What to Do Before and After a Hurricane

When it comes to natural disasters, hurricanes are some of the most destructive and most common near the coasts of the United States. They can destroy entire cities and leave chaos and panic in their wake. But as important as it is to keep your home as hurricane-proof as possible, the most important thing is staying safe. AC-4-8-22-SM.jpgHurricane season is approaching quickly, but that doesn’t mean they can’t strike sooner. The odds are lower, but a hurricane can also hit during other times of the year. It’s essential to be as prepared as possible and have a plan if a storm occurs. 

Hurricanes impact people in many ways. It may destroy homes, workplaces, businesses, or tragically, they sometimes take lives. While there’s no way to guarantee that everything will remain damage-free when the hurricane hits, you can decrease the damage done if you make sure to prepare for a storm in advance.

Preparing for a Hurricane or Tropical Storm

It’s easy to panic if a hurricane or tropical storm heads your way, but if you’re adequately prepared and keep a level head, you should get through it okay. One of the most important things to do if you live in an area at risk of hurricanes is to make sure you have everything you’ll need, even if it’s not hurricane season.

As long as local authorities don’t specify otherwise, you can stay home and wait until the storm passes, or put your hurricane evacuation plan into action. 

Preparing to Stay Home

Deciding to stay home during a hurricane is dangerous, but sometimes it’s the right decision for certain people. However, you need to know what’s in store and get fully prepared for its arrival. 

If you decide to stay home through a hurricane, identify which area of the house will keep you safest, considering all the possible hazards of the storm. The safest area available may be a designated shelter set up by the community, rather than your place of residence. Consider going there if you don’t want to evacuate your city or county. 

Stock up on non-perishable food supplies. Suitable items include canned goods, drinking water, and more. It’s also a good idea to have a battery-powered radio and flashlights and a first aid emergency kit if someone gets hurt. Hurricanes almost always mess up the powerlines, causing a power outage. 

Be Aware of Electrical Hazards

Make sure you unplug all appliances and electronics before the storm hits. If flood water enters your home, you don’t want it to become electrically charged and do more damage. Set your refrigerator and freezer to the coldest setting so that if they lose power, there’s less chance of the food inside them going spoiled. Fill anything you can with water to have enough available to flush your toilet, cook food, and wash things. 

Evacuation

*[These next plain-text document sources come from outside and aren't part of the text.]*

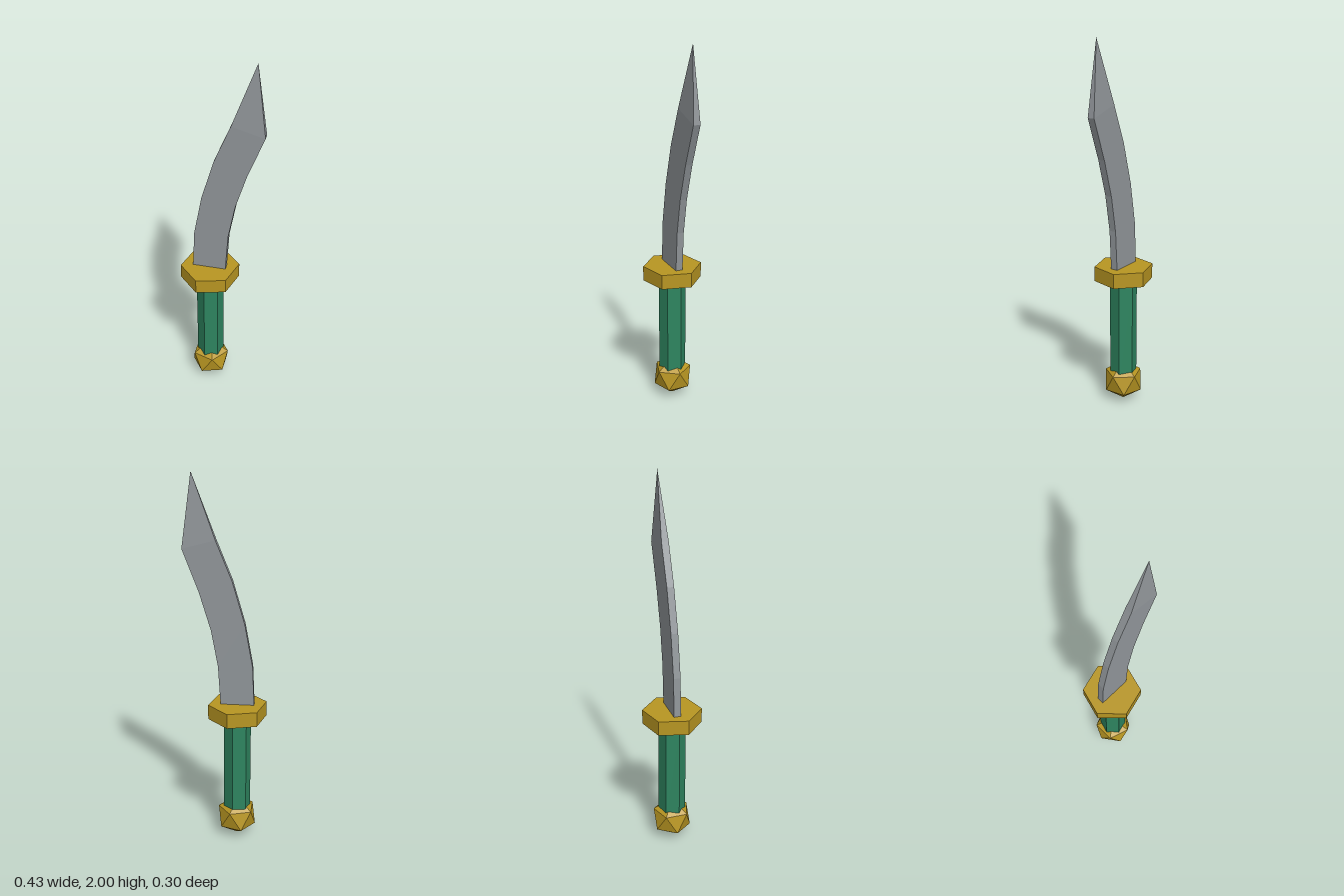
import * as THREE from 'three';

const steel = new THREE.MeshStandardMaterial({ color: 0x91969a });
steel.name = 'steel';
const gold = new THREE.MeshStandardMaterial({ color: 0xb89622 });
gold.name = 'gold';
const green = new THREE.MeshStandardMaterial({ color: 0x2e8560 });
green.name = 'green';

const AXIS_X = -0.068; // the grip axis sits left of the centre

// Splits shared corners so every face is flat shaded
function faceted(geometry) {
  const flat = geometry.index ? geometry.toNonIndexed() : geometry;
  flat.computeVertexNormals();
  return flat;
}

function addPart(group, name, geometry, material) {
  const mesh = new THREE.Mesh(faceted(geometry), material);
  mesh.name = name;
  group.add(mesh);
}

// Six-sided prism on the grip axis, turned 45 degrees
function hexPrism(radius, bottom, top) {
  return new THREE.CylinderGeometry(radius, radius, top - bottom, 6, 1, false, Math.PI / 4)
    .translate(AXIS_X, (bottom + top) / 2, 0);
}

// Curved blade: rectangular sections that end in one point
function bladeGeometry() {
  const t = 0.019;
  // spine x, spine y, edge x, edge y, half thickness
  const sections = [
    [-0.157, 0.78, 0.02, 0.78, t],
    [-0.147, 1.0, 0.034, 1.0, t],
    [-0.105, 1.23, 0.07, 1.195, t],
    [-0.04, 1.455, 0.13, 1.395, t],
    [0.045, 1.665, 0.215, 1.618, t],
    [0.167, 2.0, 0.167, 2.0, 0],
  ];
  const positions = [];
  const index = [];
  for (const [sx, sy, ex, ey, z] of sections) {
    positions.push(sx, sy, -z, sx, sy, z, ex, ey, z, ex, ey, -z);
  }
  const last = sections.length - 2;
  for (let s = 0; s <= last; s++) {
    for (let i = 0; i < 4; i++) {
      const a = s * 4 + i;
      const b = s * 4 + (i + 1) % 4;
      index.push(a, b, b + 4);
      if (s < last) index.push(a, b + 4, a + 4);
    }
  }
  index.push(0, 2, 1, 0, 3, 2); // base cap
  const geometry = new THREE.BufferGeometry();
  geometry.setAttribute('position', new THREE.Float32BufferAttribute(positions, 3));
  geometry.setIndex(index);
  return geometry;
}

export function createModel() {
  const group = new THREE.Group();
  group.name = 'curvedDagger';

  addPart(group, 'blade', bladeGeometry(), steel);
  addPart(group, 'guard', hexPrism(0.157, 0.705, 0.785), gold);
  addPart(group, 'grip', hexPrism(0.073, 0.12, 0.685), green);

  // Pommel: icosahedron standing on one corner
  const pommel = new THREE.IcosahedronGeometry(0.112, 0)
    .rotateX(-Math.atan((1 + Math.sqrt(5)) / 2))
    .rotateY(Math.PI / 2)
    .translate(AXIS_X, 0.114, 0);
  addPart(group, 'pommel', pommel, gold);

  return group;
}
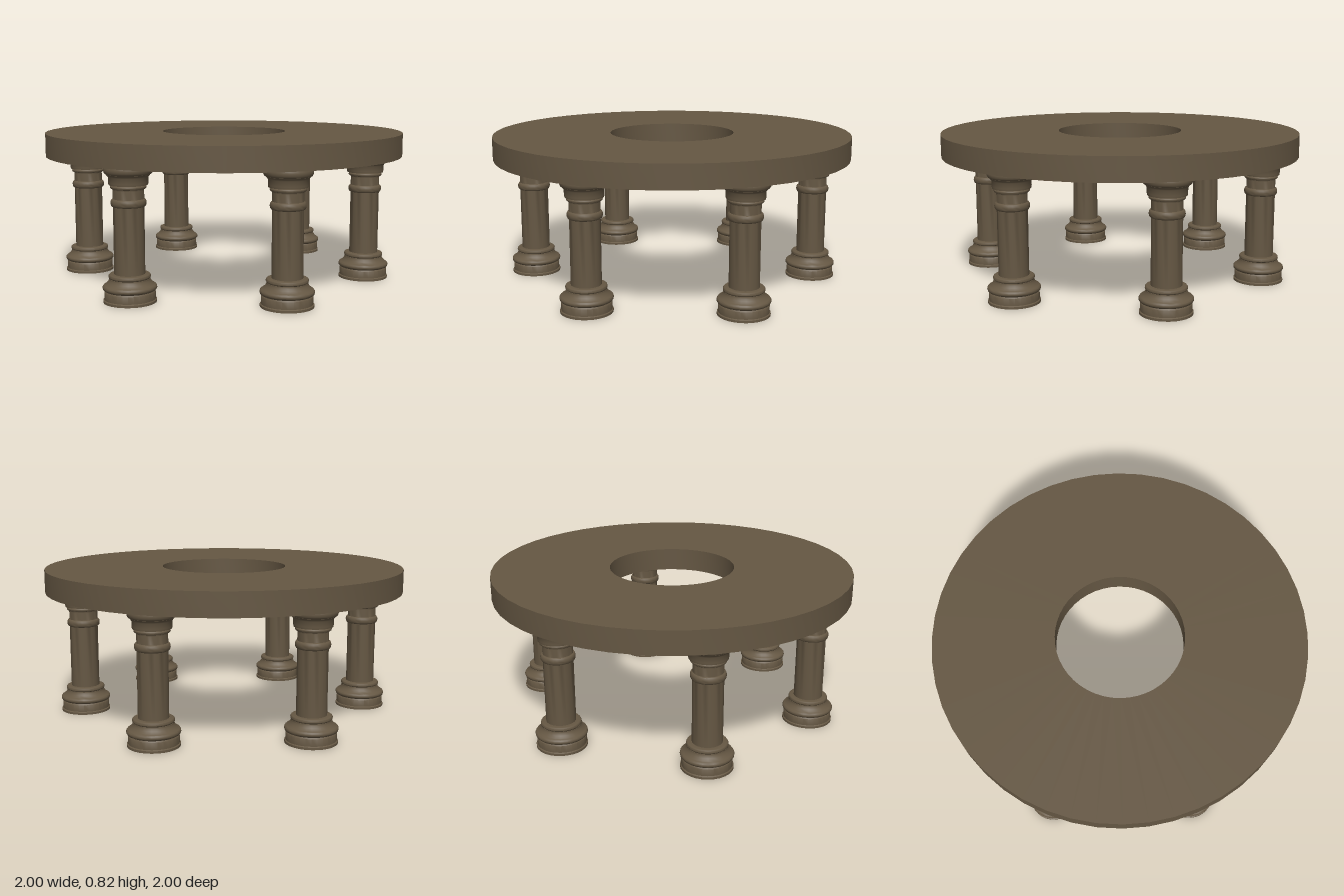
import * as THREE from 'three';
import { toCreasedNormals } from 'three/addons/utils/BufferGeometryUtils.js';

const stone = new THREE.MeshStandardMaterial({ color: 0x655743 });
stone.name = 'brown stone';

// Rounded moulding: a half-ellipse bulging from radius r between heights y0 and y1
function bead(r, bulge, y0, y1, steps = 6) {
  const points = [];
  for (let i = 0; i <= steps; i++) {
    const a = (i / steps) * Math.PI;
    points.push([r + bulge * Math.sin(a), y0 + (y1 - y0) * (1 - Math.cos(a)) / 2]);
  }
  return points;
}

function lathe(profile, sides) {
  const points = profile.map(([r, y]) => new THREE.Vector2(r, y));
  return toCreasedNormals(new THREE.LatheGeometry(points, sides), 0.7);
}

function part(name, geometry) {
  const mesh = new THREE.Mesh(geometry, stone);
  mesh.name = name;
  return mesh;
}

export function createModel() {
  const model = new THREE.Group();
  model.name = 'roundTable';

  // Ring-shaped top with a central opening
  model.add(part('tableTop', lathe(
    [[0.347, 0.7], [1, 0.7], [1, 0.825], [0.347, 0.825], [0.347, 0.7]], 48)));

  // Plinth, groove and stepped mouldings
  const base = lathe([
    [0, 0], [0.137, 0], [0.137, 0.012], [0.131, 0.016], [0.131, 0.054], [0.126, 0.06],
    ...bead(0.128, 0.011, 0.062, 0.09),
    [0.122, 0.095], [0.112, 0.104], [0.106, 0.115], [0.104, 0.122],
    ...bead(0.099, 0.009, 0.122, 0.145),
    [0.079, 0.146],
  ], 28);

  // Shaft with its neck ring
  const shaft = lathe([
    [0.079, 0.14], [0.079, 0.49], ...bead(0.08, 0.011, 0.49, 0.53), [0.079, 0.53], [0.079, 0.6],
  ], 28);

  // Capital: fillet, flared bell and rounded cushion
  const capital = lathe([
    [0.079, 0.575], ...bead(0.08, 0.012, 0.58, 0.6),
    [0.099, 0.601], [0.101, 0.612], [0.101, 0.64], [0.107, 0.648], [0.112, 0.654],
    ...bead(0.112, 0.013, 0.655, 0.7),
    [0, 0.7],
  ], 28);

  // Six columns in a circle
  for (let i = 0; i < 6; i++) {
    const angle = (i * Math.PI) / 3;
    const column = new THREE.Group();
    column.name = `column${i + 1}`;
    column.add(part('columnBase', base), part('columnShaft', shaft), part('columnCapital', capital));
    column.position.set(0.8 * Math.sin(angle), 0, 0.8 * Math.cos(angle));
    column.rotation.y = angle;
    model.add(column);
  }
  return model;
}
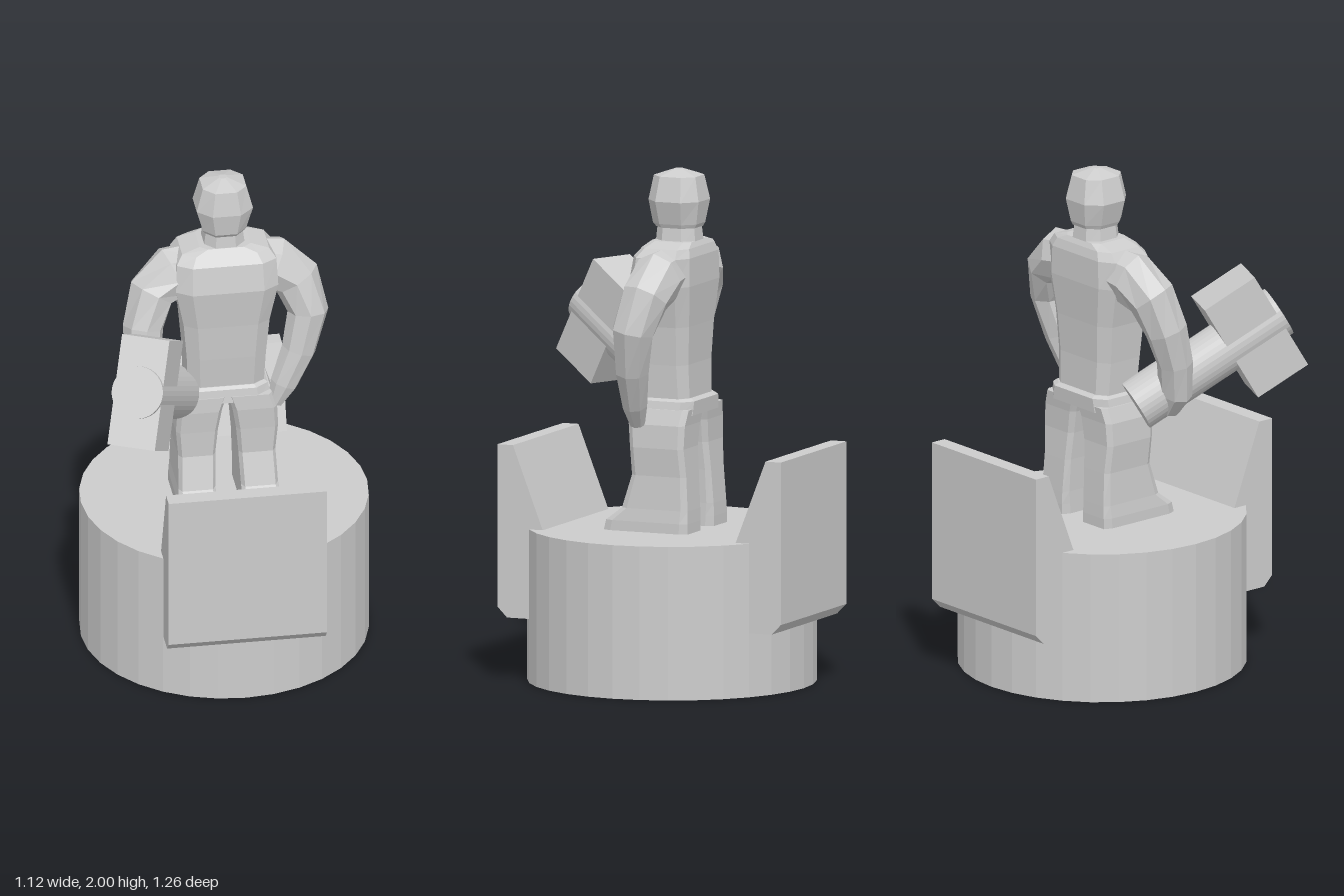
import * as THREE from 'three';

const stone = new THREE.MeshStandardMaterial({ color: 0xcccccc });
stone.name = 'stone grey';

// Faceted mesh
function part(name, geo, parent) {
  const flat = geo.index ? geo.toNonIndexed() : geo;
  flat.computeVertexNormals();
  const mesh = new THREE.Mesh(flat, stone);
  mesh.name = name;
  parent.add(mesh);
  return mesh;
}

// Skin a list of equal-length rings and cap both ends
function loft(rings) {
  const n = rings[0].length, pos = [], idx = [];
  for (const ring of rings) for (const p of ring) pos.push(p.x, p.y, p.z);
  for (let r = 0; r < rings.length - 1; r++) {
    for (let i = 0; i < n; i++) {
      const a = r * n + i, b = r * n + (i + 1) % n;
      idx.push(a, b, b + n, a, b + n, a + n);
    }
  }
  const top = (rings.length - 1) * n;
  for (let i = 1; i < n - 1; i++) {
    idx.push(0, i + 1, i);
    idx.push(top, top + i, top + i + 1);
  }
  const geo = new THREE.BufferGeometry();
  geo.setAttribute('position', new THREE.Float32BufferAttribute(pos, 3));
  geo.setIndex(idx);
  return geo;
}

// Horizontal chamfered rectangle; cut is the corner share of each half side
function slice(y, x0, x1, zFront, zBack, cut) {
  const cx = (x0 + x1) / 2, cz = (zFront + zBack) / 2;
  const hx = (x1 - x0) / 2, hz = (zFront - zBack) / 2, k = 1 - cut;
  return [[1, -k], [1, k], [k, 1], [-k, 1], [-1, k], [-1, -k], [-k, -1], [k, -1]]
    .map(([a, b]) => new THREE.Vector3(cx + a * hx, y, cz - b * hz));
}

// Symmetric body from rows of [y, half width, front z, back z]
const body = (rows, cut) => loft(rows.map(([y, w, f, b]) => slice(y, -w, w, f, b, cut)));

// Limb from rows of [x, y, z, in-plane radius, depth radius]
function limb(rows, sides = 8) {
  const c = rows.map(([x, y, z]) => new THREE.Vector3(x, y, z));
  return loft(rows.map(([, , , ru, rv], i) => {
    const t = c[Math.min(i + 1, c.length - 1)].clone().sub(c[Math.max(i - 1, 0)]).normalize();
    const v = new THREE.Vector3(0, 0, 1).addScaledVector(t, -t.z).normalize();
    const u = v.clone().cross(t);
    return Array.from({ length: sides }, (_, k) => {
      const a = (k / sides) * Math.PI * 2;
      return c[i].clone().addScaledVector(u, ru * Math.cos(a)).addScaledVector(v, rv * Math.sin(a));
    });
  }));
}

export function createModel() {
  const model = new THREE.Group();
  model.name = 'statue';

  // Round pedestal with a slanted plaque at front and back
  const pedestal = new THREE.Group();
  pedestal.name = 'pedestal';
  pedestal.position.z = -0.03;
  model.add(pedestal);
  part('drum', new THREE.CylinderGeometry(0.56, 0.56, 0.6, 32), pedestal).position.y = 0.3;
  const profile = new THREE.Shape([[0.405, 0.25], [0.56, 0.25], [0.6, 0.29], [0.6, 0.925], [0.535, 0.925], [0.405, 0.59]]
    .map(([z, y]) => new THREE.Vector2(z, y)));
  for (const [name, turn] of [['frontPlaque', 0], ['backPlaque', Math.PI]]) {
    const geo = new THREE.ExtrudeGeometry(profile, { depth: 0.62, bevelEnabled: false });
    geo.rotateY(-Math.PI / 2).translate(0.31, 0, 0);
    part(name, geo, pedestal).rotation.y = turn;
  }

  const figure = new THREE.Group();
  figure.name = 'figure';
  model.add(figure);

  // Legs with forward feet: [y, inner x, outer x, front z, back z]
  const legRows = [
    [0.6, 0.05, 0.2, 0.175, -0.18], [0.64, 0.05, 0.2, 0.165, -0.18], [0.69, 0.05, 0.195, 0.1, -0.178],
    [0.82, 0.045, 0.19, 0.06, -0.17], [0.93, 0.035, 0.2, 0.065, -0.162], [1.02, 0.02, 0.195, 0.073, -0.165],
    [1.08, 0, 0.175, 0.07, -0.172],
  ];
  for (const s of [1, -1]) {
    const rings = legRows.map(([y, a, b, f, k]) =>
      slice(y, s > 0 ? a : -b, s > 0 ? b : -a, f, k, 0.18));
    part(s > 0 ? 'leftLeg' : 'rightLeg', loft(rings), figure);
  }

  // Trunk
  part('hips', body([[1.055, 0.175, 0.07, -0.172], [1.11, 0.162, 0.062, -0.175], [1.12, 0.15, 0.05, -0.16]], 0.3), figure);
  part('torso', body([
    [1.1, 0.148, 0.045, -0.152], [1.25, 0.155, 0.06, -0.148], [1.4, 0.168, 0.072, -0.155],
    [1.56, 0.2, 0.09, -0.168], [1.67, 0.195, 0.07, -0.166], [1.705, 0.17, 0.04, -0.156], [1.725, 0.1, 0.022, -0.145],
  ], 0.3), figure);

  // Neck and head
  part('neck', body([[1.7, 0.082, 0.022, -0.148], [1.78, 0.072, 0.015, -0.14]], 0.5), figure);
  part('head', body([
    [1.775, 0.078, 0.02, -0.145], [1.79, 0.085, 0.032, -0.152], [1.88, 0.11, 0.045, -0.167],
    [1.975, 0.085, 0.028, -0.148], [2.0, 0.015, -0.045, -0.075],
  ], 0.5), figure);

  // Arms: the left hangs to the hip, the right holds the hammer
  part('leftArm', limb([
    [0.08, 1.61, -0.065, 0.1, 0.09], [0.2, 1.595, -0.06, 0.11, 0.1], [0.285, 1.53, -0.045, 0.095, 0.095],
    [0.325, 1.4, -0.01, 0.08, 0.085], [0.285, 1.24, 0.01, 0.068, 0.068], [0.225, 1.1, 0.025, 0.055, 0.05],
    [0.19, 1.02, 0.03, 0.03, 0.03],
  ]), figure);
  part('rightArm', limb([
    [-0.08, 1.61, -0.065, 0.1, 0.09], [-0.2, 1.595, -0.05, 0.11, 0.1], [-0.285, 1.53, -0.02, 0.095, 0.095],
    [-0.325, 1.4, 0.02, 0.08, 0.085], [-0.33, 1.26, 0.06, 0.07, 0.07], [-0.305, 1.13, 0.08, 0.075, 0.062],
    [-0.27, 1.05, 0.08, 0.04, 0.04],
  ]), figure);

  // Raised hammer: local z runs along the handle, y along the head
  const hammer = new THREE.Group();
  hammer.name = 'hammer';
  const across = new THREE.Vector3(0.912, 0, 0.41);
  const along = new THREE.Vector3(-0.355, 0.5, 0.79).normalize();
  const up = along.clone().cross(across).normalize();
  hammer.quaternion.setFromRotationMatrix(new THREE.Matrix4().makeBasis(across.normalize(), up, along));
  hammer.position.set(-0.375, 1.333, 0.4);
  model.add(hammer);
  part('hammerHead', new THREE.BoxGeometry(0.19, 0.43, 0.232), hammer);
  const handle = new THREE.CylinderGeometry(0.102, 0.102, 0.665, 32).rotateX(Math.PI / 2);
  part('hammerHandle', handle, hammer).position.z = -0.197;

  return model;
}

As previously stated, listen to the advice of your local authorities. This is especially important if you choose to evacuate. Even if you’d rather stay and wait until the hurricane passes, evacuate when told that you should.  Before leaving, unplug all appliances and electronics. Reduce the risk of valuables sustaining water damage by moving them as far from the floors and windows as possible. Turn off your home’s water to reduce the risk of flooding from broken pipes. Turn off any gas to reduce the risk of leaks. Make sure all vehicles are ready for the journey. Establish the best ways to get out of your home and the best routes to safety. 

What to do After the Storm

After the storm has passed and it’s safe for you to return to your home, there’s still more to do before returning to life as usual. Never approach downed or loose power lines. If you see any damaged powerlines, maintain a safe distance and report them to local authorities immediately. 

Upon arriving at your residence, your power will likely be out. When it comes back on, resist the urge to go and turn on your appliances right away. Turn them on gradually to reduce the risk of damage to sensitive equipment. Starting with the fridge and freezer can help you reduce the amount of spoiled food. 

Never use a generator indoors or in enclosed spaces because they produce deadly fumes. It doesn’t matter how well ventilated the room is—it can still be dangerous. Do not turn on or use any gas or electric appliances exposed to water.AC-4-8-22-S.jpgFollow safety precautions, stay away from floodwater, and take photos of any damaged property for your insurance company. Once you’re safe, contact friends and family to make sure they’re okay and let them know you’re safe.

AdvantaClean

Find more useful safety tips and disaster information, visit our blog. AdvantaClean specializes in disaster readiness and repair, and your safety is important to us. Once the danger has passed, we can help you clean up the aftermath. We handle natural disaster damage, water damage restoration, fire damage cleanup, and more. If you need help, call us today at (877) 800-2382!